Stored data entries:
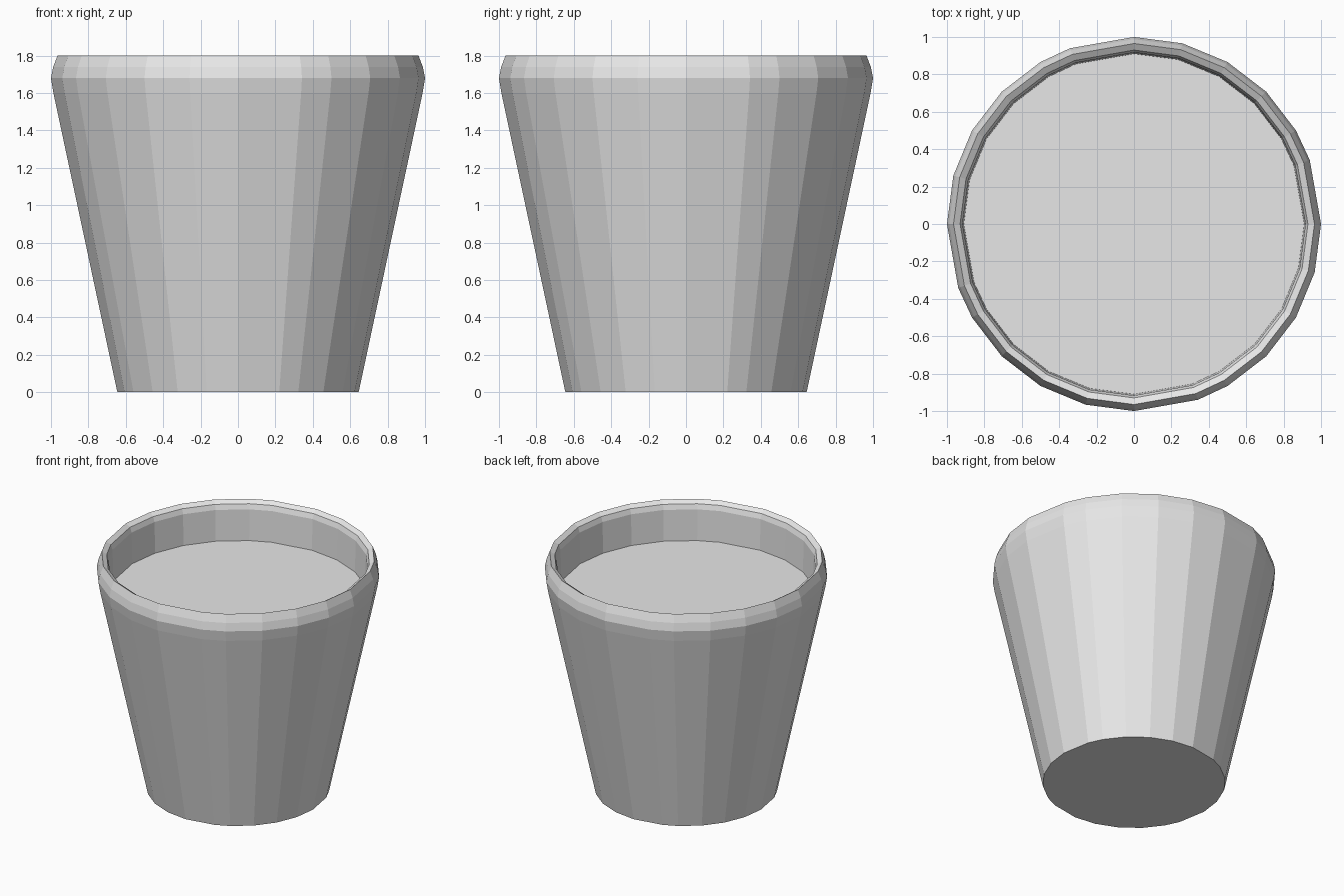
import bpy
import bmesh
from math import cos, sin, radians

cube = bpy.data.objects.get("Cube")
if cube:
    bpy.data.objects.remove(cube, do_unlink=True)

grey = bpy.data.materials.new("light_grey")
grey.use_nodes = True
grey.diffuse_color = (0.8, 0.8, 0.8, 1)
bsdf = next(n for n in grey.node_tree.nodes if n.type == 'BSDF_PRINCIPLED')
bsdf.inputs["Base Color"].default_value = (0.8, 0.8, 0.8, 1)

# Six slightly uneven facets per quarter turn
QUARTER = (0, 20, 30, 45, 60, 75)
ANGLES = [radians(90 * q + a) for q in range(4) for a in QUARTER]


def make_rings(name, profile, cap_start=False, cap_end=False):
    """Sweep a (radius, height) profile around the faceted circle."""
    bm = bmesh.new()
    rings = [[bm.verts.new((r * cos(a), r * sin(a), z)) for a in ANGLES]
             for r, z in profile]
    count = len(ANGLES)
    for low, high in zip(rings, rings[1:]):
        for i in range(count):
            j = (i + 1) % count
            bm.faces.new((low[i], low[j], high[j], high[i]))
    if cap_start:
        bm.faces.new(rings[0][::-1])
    if cap_end:
        bm.faces.new(rings[-1])
    mesh = bpy.data.meshes.new(name)
    bm.to_mesh(mesh)
    bm.free()
    mesh.materials.append(grey)
    obj = bpy.data.objects.new(name, mesh)
    bpy.context.collection.objects.link(obj)
    return obj


# Tapered wall, rounded rim and short inner wall
make_rings("pot", [
    (0.645, 0), (0.987, 1.6), (1.0, 1.68), (0.988, 1.74), (0.965, 1.8),
    (0.93, 1.778), (0.917, 1.74), (0.91, 1.5),
], cap_start=True)

# Flat surface filling the pot
make_rings("filling", [(0.91, 1.5)], cap_end=True)
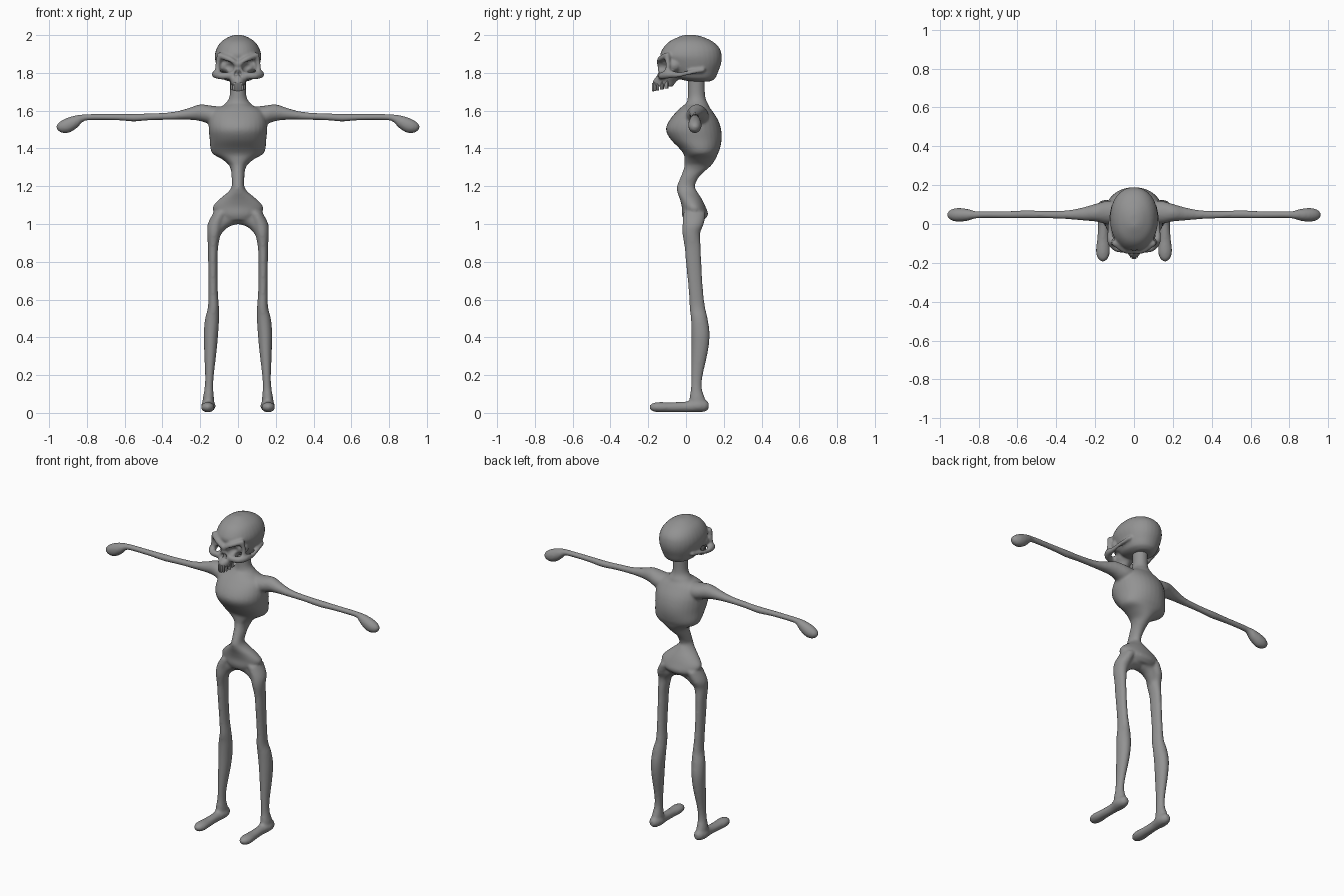
import bpy, bmesh, math
from mathutils import Vector, Matrix

PLACE = {'X': lambda p, a, b: (p, a, b), 'Y': lambda p, a, b: (a, p, b), 'Z': lambda p, a, b: (a, b, p)}

# Dark grey surface
grey = bpy.data.materials.new("dark_grey")
grey.diffuse_color = (0.29, 0.29, 0.29, 1)


def catmull(points, steps=4):
    """Smooth a list of equal-length tuples."""
    pts = [Vector(p) for p in points]
    out = []
    for i in range(len(pts) - 1):
        p0, p1, p2, p3 = pts[max(i - 1, 0)], pts[i], pts[i + 1], pts[min(i + 2, len(pts) - 1)]
        for k in range(steps):
            t = k / steps
            out.append(0.5 * (2 * p1 + (p2 - p0) * t + (2 * p0 - 5 * p1 + 4 * p2 - p3) * t * t
                              + (3 * p1 - p0 - 3 * p2 + p3) * t ** 3))
    return out + [pts[-1]]


def loft(bm, axis, rings, side=1, power=2.0, n=32):
    """Closed loft; each ring is (position, centre a, centre b, radius a, radius b)."""
    loops = []
    for p, a, b, ra, rb in catmull(rings):
        loop = []
        for i in range(n):
            c, s = math.cos(math.tau * i / n), math.sin(math.tau * i / n)
            u = a + ra * math.copysign(abs(c) ** (2 / power), c)
            v = b + rb * math.copysign(abs(s) ** (2 / power), s)
            x, y, z = PLACE[axis](p, u, v)
            loop.append(bm.verts.new((side * x, y, z)))
        loops.append(loop)
    faces = [bm.faces.new(loops[0]), bm.faces.new(loops[-1][::-1])]
    for l0, l1 in zip(loops, loops[1:]):
        for i in range(n):
            j = (i + 1) % n
            faces.append(bm.faces.new((l0[i], l1[i], l1[j], l0[j])))
    bmesh.ops.recalc_face_normals(bm, faces=faces)


def span(rows):
    """Rows of (z, y front, y back, half width) to centred rings."""
    return [(z, 0, (f + k) / 2, w, (k - f) / 2) for z, f, k, w in rows]


def beads(bm, path, side=1):
    """Rounded bone along a path of (x, y, z, radius)."""
    for x, y, z, r in catmull(path, 6):
        bmesh.ops.create_uvsphere(bm, u_segments=16, v_segments=10, radius=r,
                                  matrix=Matrix.Translation((side * x, y, z)))


def make(name, bm):
    me = bpy.data.meshes.new(name)
    bm.to_mesh(me)
    bm.free()
    ob = bpy.data.objects.new(name, me)
    bpy.context.collection.objects.link(ob)
    return ob


def remesh(ob, size):
    m = ob.modifiers.new("fuse", 'REMESH')
    m.mode, m.voxel_size, m.use_smooth_shade = 'VOXEL', size, True


def finish(ob, rounds):
    if rounds:
        m = ob.modifiers.new("soften", 'SMOOTH')
        m.factor, m.iterations = 0.5, rounds
    bpy.ops.object.select_all(action='DESELECT')
    ob.select_set(True)
    bpy.context.view_layer.objects.active = ob
    bpy.ops.object.convert(target='MESH')
    bpy.ops.object.shade_smooth()
    ob.data.materials.clear()
    ob.data.materials.append(grey)


# Body: neck, rib cage, lower spine and pelvis
bm = bmesh.new()
loft(bm, 'Z', span([(1.59, -.01, .13, .11), (1.63, 0, .12, .075), (1.66, .008, .105, .05),
                    (1.70, .01, .10, .042), (1.78, .01, .10, .044)]))
loft(bm, 'Z', span([(1.635, -.005, .11, .06), (1.60, -.045, .138, .13), (1.55, -.087, .17, .152),
                    (1.50, -.106, .186, .155), (1.45, -.083, .189, .15), (1.40, -.035, .18, .146),
                    (1.37, -.012, .168, .132), (1.345, -.008, .157, .088), (1.31, -.008, .134, .045),
                    (1.28, -.012, .10, .036)]), power=2.1)
loft(bm, 'Z', span([(1.36, 0, .14, .08), (1.30, -.01, .118, .042), (1.25, -.028, .07, .034),
                    (1.20, -.048, .047, .033), (1.17, -.046, .06, .052), (1.13, -.032, .085, .10),
                    (1.09, -.022, .104, .134), (1.05, -.022, .117, .122), (1.02, -.01, .095, .095)]))
for s in (1, -1):
    # Arched underside of the pelvis
    beads(bm, [(0, .04, 1.045, .045), (.06, .04, 1.03, .046), (.10, .038, 1.0, .044), (.122, .032, .965, .038)], s)
    # Arm with mitten hand
    loft(bm, 'X', [(.05, .06, 1.575, .05, .045), (.13, .06, 1.575, .06, .05), (.20, .058, 1.589, .045, .044),
                   (.26, .052, 1.583, .034, .031), (.34, .048, 1.573, .023, .021), (.45, .048, 1.568, .019, .018),
                   (.55, .05, 1.563, .021, .02), (.65, .048, 1.566, .018, .017), (.78, .048, 1.566, .017, .017),
                   (.82, .047, 1.561, .02, .019), (.85, .047, 1.544, .029, .033), (.89, .047, 1.526, .035, .041),
                   (.925, .047, 1.517, .033, .036), (.95, .047, 1.514, .022, .022), (.96, .047, 1.514, .01, .01)], s)
    # Leg
    loft(bm, 'Z', [(1.06, .09, .045, .04, .06), (1.0, .118, .038, .042, .056), (.95, .127, .028, .036, .047),
                   (.88, .132, .035, .027, .043), (.80, .133, .04, .025, .041), (.65, .132, .052, .025, .038),
                   (.56, .13, .06, .029, .041), (.50, .137, .07, .037, .044), (.42, .143, .077, .038, .048),
                   (.33, .146, .073, .033, .044), (.20, .151, .058, .023, .031), (.13, .154, .055, .023, .029),
                   (.07, .157, .06, .03, .042), (.02, .157, .065, .03, .042)], s)
    # Foot
    loft(bm, 'Y', [(.12, .157, .038, .015, .018), (.10, .157, .037, .03, .03), (.06, .157, .037, .038, .033),
                   (0, .157, .032, .028, .028), (-.08, .159, .03, .031, .026), (-.14, .16, .03, .036, .027),
                   (-.175, .16, .03, .027, .022), (-.192, .16, .03, .01, .01)], s)
body = make("body", bm)
remesh(body, .008)
finish(body, 4)

# Skull: cranium and upper jaw
bm = bmesh.new()
loft(bm, 'Z', span([(1.755, .02, .13, .05), (1.772, -.05, .155, .085), (1.81, -.09, .172, .104),
                    (1.85, -.115, .186, .117), (1.89, -.137, .189, .123), (1.93, -.122, .178, .113),
                    (1.965, -.09, .143, .089), (1.99, -.04, .09, .05), (2.0, -.01, .05, .018)]), power=2.15)
loft(bm, 'Z', span([(1.727, -.17, -.07, .033), (1.755, -.176, -.05, .041), (1.785, -.155, -.02, .054),
                    (1.82, -.15, 0, .055), (1.87, -.135, 0, .05)]))
for s in (1, -1):
    # Cheekbone and arch, outer eye rim, slanting brow, socket back wall
    beads(bm, [(.045, -.13, 1.785, .02), (.09, -.122, 1.785, .02), (.115, -.09, 1.793, .022),
               (.123, -.04, 1.79, .014), (.12, .02, 1.802, .012), (.107, .09, 1.815, .012)], s)
    beads(bm, [(.107, -.1, 1.80, .016), (.108, -.095, 1.84, .013), (.098, -.1, 1.885, .016)], s)
    beads(bm, [(.005, -.14, 1.845, .014), (.045, -.136, 1.872, .016), (.098, -.1, 1.893, .016)], s)
    beads(bm, [(.05, -.07, 1.835, .035), (.078, -.06, 1.84, .034)], s)
skull = make("skull", bm)
remesh(skull, .007)

# Eye sockets and nose opening are carved out
cutters = []
for s in (1, -1):
    for centre, size, tilt in (((.058, -.15, 1.833), (.04, .055, .031), -20),
                               ((.011, -.17, 1.797), (.011, .04, .025), -18)):
        cb = bmesh.new()
        mat = (Matrix.Translation((s * centre[0], centre[1], centre[2]))
               @ Matrix.Rotation(math.radians(s * tilt), 4, 'Y') @ Matrix.Diagonal((*size, 1)))
        bmesh.ops.create_uvsphere(cb, u_segments=32, v_segments=20, radius=1, matrix=mat)
        cutter = make("socket_cutter", cb)
        cutter.hide_render = True
        cutters.append(cutter)
        cut = skull.modifiers.new("carve", 'BOOLEAN')
        cut.operation, cut.object = 'DIFFERENCE', cutter
remesh(skull, .0055)
finish(skull, 3)
for c in cutters:
    bpy.data.objects.remove(c)

# Upper teeth along the jaw arc
bm = bmesh.new()
for i in range(10):
    t = math.radians(-81 + 18 * i)
    lift = .018 * (1 - math.cos(t))
    mat = (Matrix.Translation((.033 * math.sin(t), -.09 - .084 * math.cos(t), 1.725 + lift))
           @ Matrix.Rotation(math.atan2(.033 * math.sin(t), .084 * math.cos(t)), 4, 'Z')
           @ Matrix.Diagonal((.0125 if abs(t) < .9 else .02, .014, .045, 1)))
    bmesh.ops.create_cube(bm, size=1, matrix=mat)
bmesh.ops.bevel(bm, geom=bm.edges[:], offset=.003, segments=2, affect='EDGES', profile=.5)
teeth = make("teeth", bm)
finish(teeth, 0)
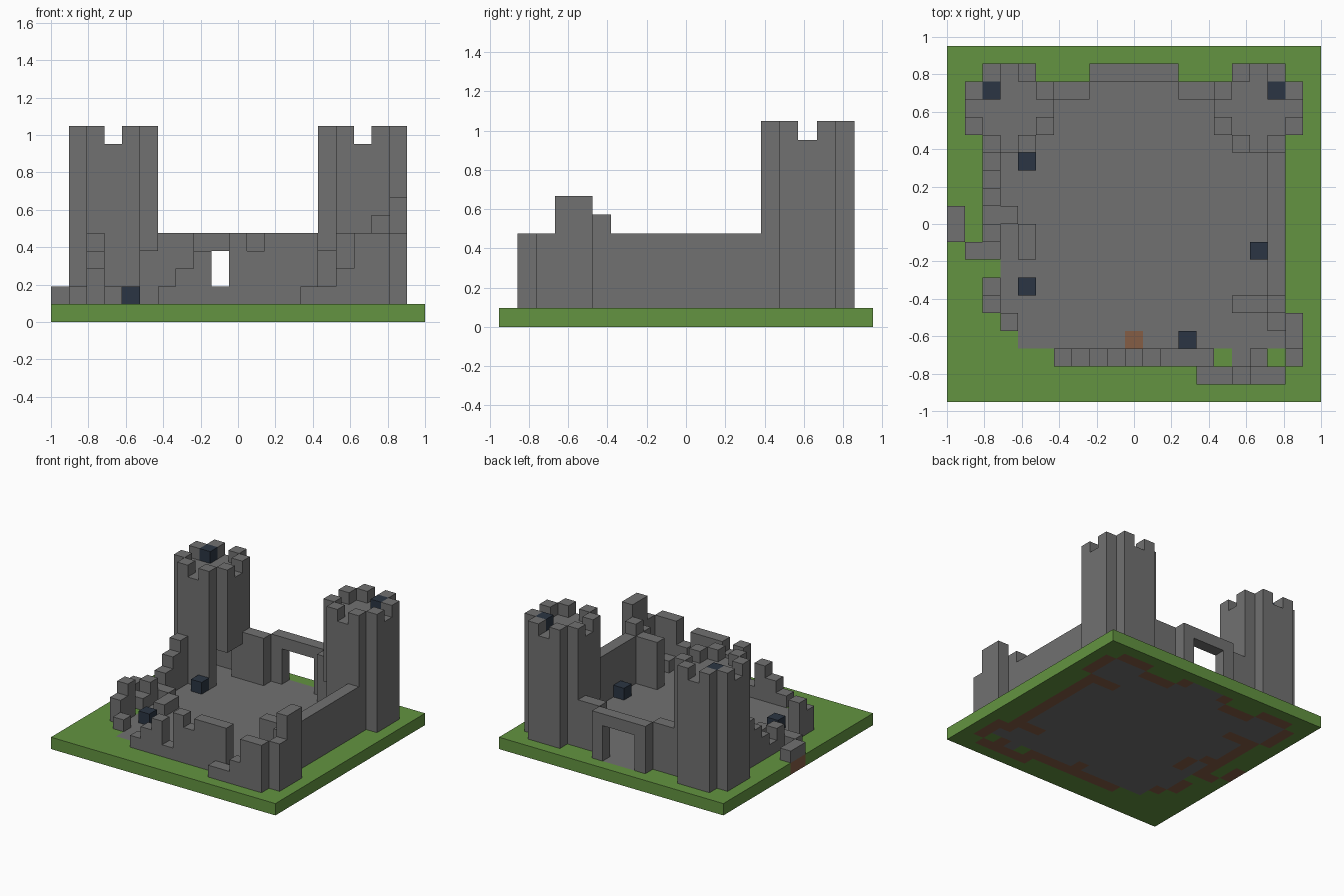
import bpy, bmesh
from mathutils import Vector

cube = bpy.data.objects.get("Cube")
if cube:
    bpy.data.objects.remove(cube, do_unlink=True)

V = 2 / 21                                  # block size
NX, NY = 21, 20                             # plot size in blocks
ORIGIN = Vector((-1, -NY * V / 2, 0))


def material(name, rgb):
    m = bpy.data.materials.new(name)
    m.use_nodes = True
    col = (*rgb, 1)
    m.diffuse_color = col
    bsdf = next(n for n in m.node_tree.nodes if n.type == 'BSDF_PRINCIPLED')
    bsdf.inputs["Base Color"].default_value = col
    bsdf.inputs["Roughness"].default_value = 0.9
    return m


STONE = material("stone_grey", (0.165, 0.165, 0.165))
GRASS = material("grass_green", (0.125, 0.295, 0.052))
DIRT = material("dirt_brown", (0.235, 0.11, 0.06))
DARK = material("dark_navy", (0.024, 0.036, 0.056))


def blocks(name, cells, mat):
    """One mesh from a set of block cells, with only the outer faces."""
    cells = set(cells)
    bm = bmesh.new()
    for c in cells:
        for axis in range(3):
            for side in (0, 1):
                n = list(c)
                n[axis] += 2 * side - 1
                if tuple(n) in cells:
                    continue
                u, w = (axis + 1) % 3, (axis + 2) % 3
                quad = []
                for du, dw in ((0, 0), (1, 0), (1, 1), (0, 1)):
                    p = list(c)
                    p[axis] += side
                    p[u] += du
                    p[w] += dw
                    quad.append(bm.verts.new(ORIGIN + V * Vector(p)))
                bm.faces.new(quad if side else quad[::-1])
    bmesh.ops.remove_doubles(bm, verts=bm.verts, dist=V / 100)
    bmesh.ops.dissolve_limit(bm, angle_limit=0.01, verts=bm.verts, edges=bm.edges)
    me = bpy.data.meshes.new(name)
    bm.to_mesh(me)
    bm.free()
    me.materials.append(mat)
    ob = bpy.data.objects.new(name, me)
    bpy.context.collection.objects.link(ob)
    return ob


def stack(columns):
    """Columns {(i, j): height} standing on the ground layer."""
    return {(i, j, k) for (i, j), h in columns.items() for k in range(1, h + 1)}


footings = set()


def wall(name, columns):
    footings.update(columns)
    blocks(name, stack(columns), STONE)


def row(start, step, heights):
    """A run of columns from a string of heights."""
    return {(start[0] + n * step[0], start[1] + n * step[1]): int(h)
            for n, h in enumerate(heights) if h != "0"}


# Two round towers with battlements, roof slab and a doorway to the yard
def tower(name, ci, cj, door_side):
    cells = set()
    for di in range(-2, 3):
        for dj in range(-2, 3):
            i, j = ci + di, cj + dj
            if abs(di) == abs(dj) == 2:
                continue
            if max(abs(di), abs(dj)) < 2:
                cells.add((i, j, 9))
                continue
            top = 9 if di == 0 or dj == 0 else 10
            door = di == door_side * 2 and dj < 1
            cells |= {(i, j, k) for k in range(4 if door else 1, top + 1)}
            if not door:
                footings.add((i, j))
    blocks(name, cells, STONE)


tower("right_tower", 3, 16, 1)
tower("left_tower", 17, 16, -1)

# Back wall and gatehouse
wall("back_wall_right", row((6, 17), (1, 0), "44"))
wall("back_wall_left", row((13, 17), (1, 0), "44"))
gate = stack(row((8, 18), (1, 0), "44444")) - {
    (i, 18, k) for i in (9, 10, 11) for k in (1, 2, 3)}
blocks("gatehouse", gate, STONE)
footings |= {(8, 18), (12, 18)}

# Side and front walls, broken down in places
wall("left_wall", row((18, 6), (0, 1), "4" * 8))
wall("right_wall", row((2, 13), (0, -1), "432121"))
wall("front_wall", row((6, 2), (1, 0), "123143444"))
wall("right_front_ruin", {(2, 6): 3, (2, 5): 2, (3, 4): 1})

# Ruined front tower
ruin = row((14, 1), (1, 0), "11244")
ruin.update(row((19, 2), (0, 1), "466"))
ruin.update(row((16, 5), (1, 0), "445"))
ruin[17, 2] = 1
ruin[18, 4] = 4
wall("ruined_tower", ruin)

# Fallen stones
wall("outer_rubble", {(0, 9): 1, (0, 10): 1, (1, 8): 1})
wall("yard_rubble", {(4, 8): 1, (4, 9): 1, (3, 10): 1})

# Dark blocks in the yard and on the towers
for n, c in enumerate([(4, 13, 1), (4, 6, 1), (17, 8, 1), (13, 3, 1),
                       (2, 17, 10), (18, 17, 10)]):
    blocks(f"dark_block_{n + 1}", [c], DARK)

# Ground layer: dirt under the walls, stone yard, grass around
footings.add((10, 3))
yard = {(i, j) for i in range(3, 18) for j in range(3, 18)}
yard |= {(2, j) for j in (15, 16, 17)} | {(18, j) for j in (3, 4, 15, 16, 17)}
yard |= {(i, 18) for i in (9, 10, 11)} | {(16, 2)}
yard -= footings | {(3, 3)}
plot = {(i, j) for i in range(NX) for j in range(NY)}
for name, area, mat in (("dirt_footings", footings, DIRT),
                        ("stone_yard", yard, STONE),
                        ("grass_base", plot - yard - footings, GRASS)):
    blocks(name, [(i, j, 0) for i, j in area], mat)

### Aim of the task
What lines in the data hold the word "context"? Return them.

### Solution to this problem
    bpy.context.collection.objects.link(obj)
    bpy.context.collection.objects.link(ob)
    bpy.context.view_layer.objects.active = ob
    bpy.context.collection.objects.link(ob)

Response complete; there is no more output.